Issuing Body

Mississippi State University


Younan, Nicolas H.

Committee Member

Vahedifard, Farshid.

Committee Member

Aanstoos, James V.

Committee Member

Bruce, Lori M.

Date of Degree


Document Type

Dissertation - Open Access


Electrical and Computer Engineering

Degree Name

Doctor of Philosophy (Ph.D)


James Worth Bagley College of Engineering


Department of Electrical and Computer Engineering

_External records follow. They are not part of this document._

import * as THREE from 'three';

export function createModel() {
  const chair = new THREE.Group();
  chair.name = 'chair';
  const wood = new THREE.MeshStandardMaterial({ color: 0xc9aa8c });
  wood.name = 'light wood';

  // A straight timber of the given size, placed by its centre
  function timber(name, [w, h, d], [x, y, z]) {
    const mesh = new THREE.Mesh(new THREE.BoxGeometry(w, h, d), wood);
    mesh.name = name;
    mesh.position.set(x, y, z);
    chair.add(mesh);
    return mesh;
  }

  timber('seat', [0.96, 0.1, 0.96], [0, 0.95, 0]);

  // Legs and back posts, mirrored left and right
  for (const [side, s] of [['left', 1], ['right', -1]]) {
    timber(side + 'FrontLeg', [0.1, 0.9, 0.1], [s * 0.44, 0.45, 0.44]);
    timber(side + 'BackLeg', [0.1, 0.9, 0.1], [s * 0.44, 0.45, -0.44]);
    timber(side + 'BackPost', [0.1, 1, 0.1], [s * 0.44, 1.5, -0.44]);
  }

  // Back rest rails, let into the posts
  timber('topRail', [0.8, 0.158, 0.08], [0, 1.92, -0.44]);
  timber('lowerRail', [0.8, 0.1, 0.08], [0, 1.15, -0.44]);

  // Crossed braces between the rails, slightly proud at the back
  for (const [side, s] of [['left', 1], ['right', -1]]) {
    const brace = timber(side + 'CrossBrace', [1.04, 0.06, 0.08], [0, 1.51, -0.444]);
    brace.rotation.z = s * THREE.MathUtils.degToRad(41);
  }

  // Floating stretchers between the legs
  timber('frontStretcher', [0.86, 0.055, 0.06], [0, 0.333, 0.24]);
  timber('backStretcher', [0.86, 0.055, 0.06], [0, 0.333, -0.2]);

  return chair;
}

The main focus of this research is to detect vulnerabilities on the Mississippi river levees using remotely sensed Synthetic Aperture Radar (SAR) imagery. Unstable slope conditions can lead to slump slides, which weaken the levees and increase the likelihood of failure during floods. On-site inspection of levees is expensive and time-consuming, so there is a need to develop efficient automated techniques based on remote sensing technologies to identify levees that are more vulnerable to failure under flood loading. Synthetic Aperture Radar technology, due to its high spatial resolution and potential soil penetration capability, is a good choice to identify problem areas along the levee so that they can be treated to avoid possible catastrophic failure. This research analyzes the ability of detecting the slump slides on the levee with different frequency bands of SAR data. The two SAR datasets used in this study are: (1) the L-band airborne radar data from NASA JPL’s Uninhabited Aerial Vehicle Synthetic Aperture Radar (UAVSAR), and (2) the X-band satellite-based radar data from DLR’s TerraSAR-X (TSX). The main contribution of this research is the development of a machine learning framework to 1) provide improved knowledge of the status of the levees, 2) detect anomalies on the levee sections, and 3) provide early warning of impending levee failures. Polarimetric and textural features have been computed and utilized in the classification tasks to achieve efficient levee characterization. Various approaches of image analysis methods for characterizing levee segments within the study area have been implemented and tested. The RX anomaly detector, a trainingree unsupervised classification algorithm, detected the active slump slides on the levee at the time of image acquisition and also flagged some areas as “anomalous”, where new slides appeared at a later date. This technique is very fast and does not depend on ground truth information, so these results guide levee managers to investigate the areas shown as anomalies in the classification map. The support vector machine (SVM) supervised learning algorithm with grey level co-occurrence matrix (GLCM) features provided excellent results in identifying slump slides on the levee.